No dzipatso is chaipa! (no fruit is bad)Lots of dzipatso is chabwino! )(Lots of fruit is good!) I appreciate your prayers for my first Zambian sermon. It is supposed to be 95 degrees on Sunday in a small, hot, ventilation free enclave... Please also pray for my kids!
- We went to a grand opening of a new library. It was for a street kids drop in centre, but apparently it was a bigger deal than I thought it would be. The first Republican president of Zambia was there, the US ambassador, and many high government officials. They read a letter from Barbara Bush. We got there at 9:00am but it started at 10:30am.... Zambian Time!!!
- We went to the home of our House Helper, Miriam, yesterday. She lives in a two room house with her two kids and brother. Her husband died four years ago. I just can't really put it into words what it is like to consider walking in her shoes. She had no table, no chairs, no refrigerator, but she was so proud of her home.

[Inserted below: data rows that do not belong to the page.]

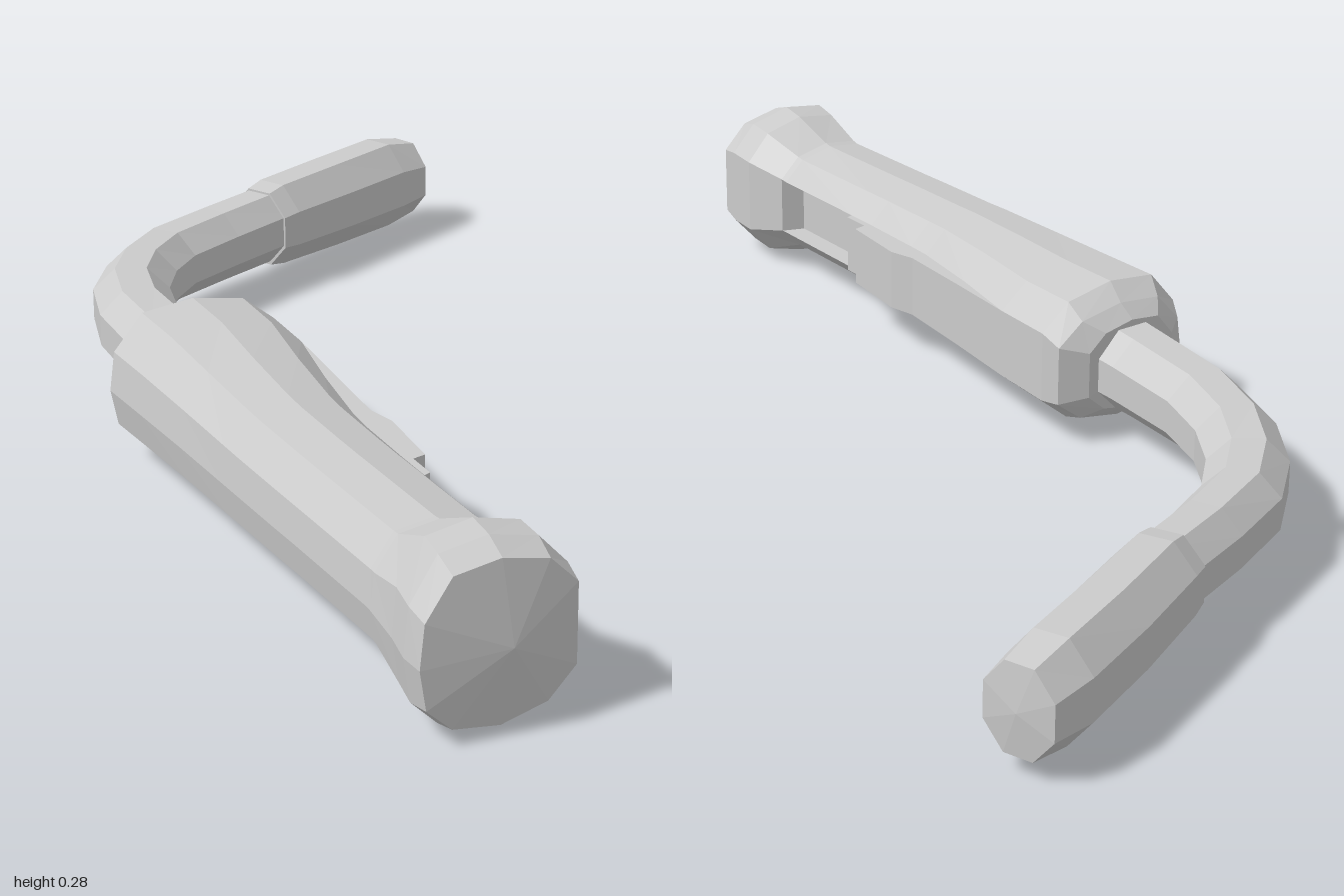
import * as THREE from 'three';

const material = new THREE.MeshStandardMaterial({ color: 0xcccccc, flatShading: true });

// Skin a series of equal-length rings and close both ends with a fan
function loft(name, rings, bulge = [0, 0]) {
  const out = [];
  const tri = (...pts) => pts.forEach((p) => out.push(p.x, p.y, p.z));
  const n = rings[0].length;
  const middle = (ring) => ring.reduce((s, p) => s.add(p), new THREE.Vector3()).divideScalar(n);
  for (let i = 0; i < rings.length - 1; i++) {
    for (let j = 0; j < n; j++) {
      const k = (j + 1) % n;
      const a = rings[i][j], b = rings[i][k], c = rings[i + 1][k], d = rings[i + 1][j];
      tri(a, d, b);
      tri(b, d, c);
    }
  }
  const first = rings[0], last = rings[rings.length - 1];
  const m0 = middle(first), m1 = middle(last);
  const axis = m1.clone().sub(m0).normalize();
  m0.addScaledVector(axis, -bulge[0]);
  m1.addScaledVector(axis, bulge[1]);
  for (let j = 0; j < n; j++) {
    const k = (j + 1) % n;
    tri(m0, first[j], first[k]);
    tri(m1, last[k], last[j]);
  }
  const geometry = new THREE.BufferGeometry();
  geometry.setAttribute('position', new THREE.Float32BufferAttribute(out, 3));
  geometry.computeVertexNormals();
  const mesh = new THREE.Mesh(geometry, material);
  mesh.name = name;
  return mesh;
}

// Handle section in unit coordinates; the third value marks the slot/trigger floor
const SECTION = [
  [0.98, 0.25, 0], [0.98, 0.25, 1], [0.98, 0.75, 1], [0.98, 0.75, 0],
  [0.8, 0.93, 0], [0.5, 1, 0], [0.2, 0.96, 0], [0.03, 0.72, 0],
  [0, 0.45, 0], [0.04, 0.2, 0], [0.2, 0.05, 0], [0.5, 0, 0], [0.8, 0.07, 0],
];

// z, left x, right x, bottom y, top y, floor depth (negative stands proud)
const HANDLE = [
  [0.975, -0.525, -0.275, 0.015, 0.265, 0],
  [0.93, -0.525, -0.265, 0.002, 0.28, 0],
  [0.87, -0.51, -0.26, 0.002, 0.278, 0],
  [0.79, -0.5, -0.283, 0.035, 0.245, 0],
  [0.775, -0.498, -0.283, 0.036, 0.243, 0.04],
  [0.55, -0.497, -0.277, 0.036, 0.245, 0.04],
  [0.545, -0.497, -0.277, 0.036, 0.245, -0.012],
  [0.49, -0.497, -0.275, 0.035, 0.246, -0.012],
  [0.485, -0.497, -0.275, 0.035, 0.246, -0.035],
  [0.35, -0.496, -0.268, 0.033, 0.248, -0.045],
  [0.3, -0.496, -0.263, 0.032, 0.25, -0.03],
  [0.15, -0.495, -0.235, 0.028, 0.255, -0.018],
  [0, -0.495, -0.2, 0.022, 0.26, 0],
  [-0.12, -0.495, -0.192, 0.018, 0.262, 0],
  [-0.155, -0.475, -0.2, 0.03, 0.235, 0],
  [-0.178, -0.44, -0.25, 0.05, 0.21, 0],
];

function handleRing([z, x0, x1, y0, y1, depth]) {
  return SECTION.map(([u, v, floor]) => new THREE.Vector3(
    x0 + (x1 - x0) * u - depth * floor,
    y0 + (y1 - y0) * v,
    z,
  ));
}

// Octagonal rings set square to a path; rows are x, y, z, half width, half height
function sweep(name, rows, bulge) {
  const centres = rows.map(([x, y, z]) => new THREE.Vector3(x, y, z));
  const up = new THREE.Vector3(0, 1, 0);
  const rings = rows.map(([, , , w, h], i) => {
    const from = centres[Math.max(0, i - 1)];
    const to = centres[Math.min(rows.length - 1, i + 1)];
    const side = to.clone().sub(from).setY(0).normalize().cross(up);
    return Array.from({ length: 8 }, (_, j) => {
      const a = ((j + 0.5) / 8) * Math.PI * 2;
      return centres[i].clone()
        .addScaledVector(side, Math.cos(a) * w * 1.06)
        .addScaledVector(up, Math.sin(a) * h * 1.06);
    });
  });
  return loft(name, rings, bulge);
}

export function createModel() {
  const model = new THREE.Group();
  model.name = 'bentTorch';

  // Handle with flared butt, side slot and trigger
  model.add(loft('handle', HANDLE.map(handleRing), [0.02, 0.002]));

  // Bent neck
  model.add(sweep('neck', [
    [-0.347, 0.128, -0.13, 0.075, 0.075],
    [-0.343, 0.125, -0.22, 0.072, 0.072],
    [-0.328, 0.122, -0.38, 0.07, 0.069],
    [-0.29, 0.118, -0.5, 0.069, 0.067],
    [-0.227, 0.114, -0.598, 0.067, 0.066],
    [-0.145, 0.112, -0.673, 0.065, 0.066],
    [-0.02, 0.112, -0.73, 0.062, 0.067],
    [0.13, 0.115, -0.788, 0.06, 0.068],
  ], [0, 0]));

  // Nozzle sleeve
  model.add(sweep('nozzle', [
    [0.095, 0.113, -0.774, 0.064, 0.073],
    [0.13, 0.113, -0.79, 0.068, 0.08],
    [0.28, 0.108, -0.858, 0.07, 0.084],
    [0.43, 0.106, -0.922, 0.069, 0.086],
    [0.503, 0.104, -0.945, 0.06, 0.073],
  ], [0, 0.008]));

  return model;
}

- We went to the four community schools that ACTION Zambia helps support and encourage. We have two national workers who work with the schools full time. ACTION provides a feeding program for the schools and helps train the teachers. It is an amazing thing to visit these schools, to see the difference these schools are making in the community and in families whose kids would not be able to go to school otherwise. These students are learning about Jesus and the ABC's, health and the dangers of the world they live in. Awesome! We also visited an orphanage which has three kids as of now. On of the pictures above is of Stephanie holding the little baby "Chi-Chi". He has water on the brain. He was a sweetheart. They will get more when some social service scandals work themselves out.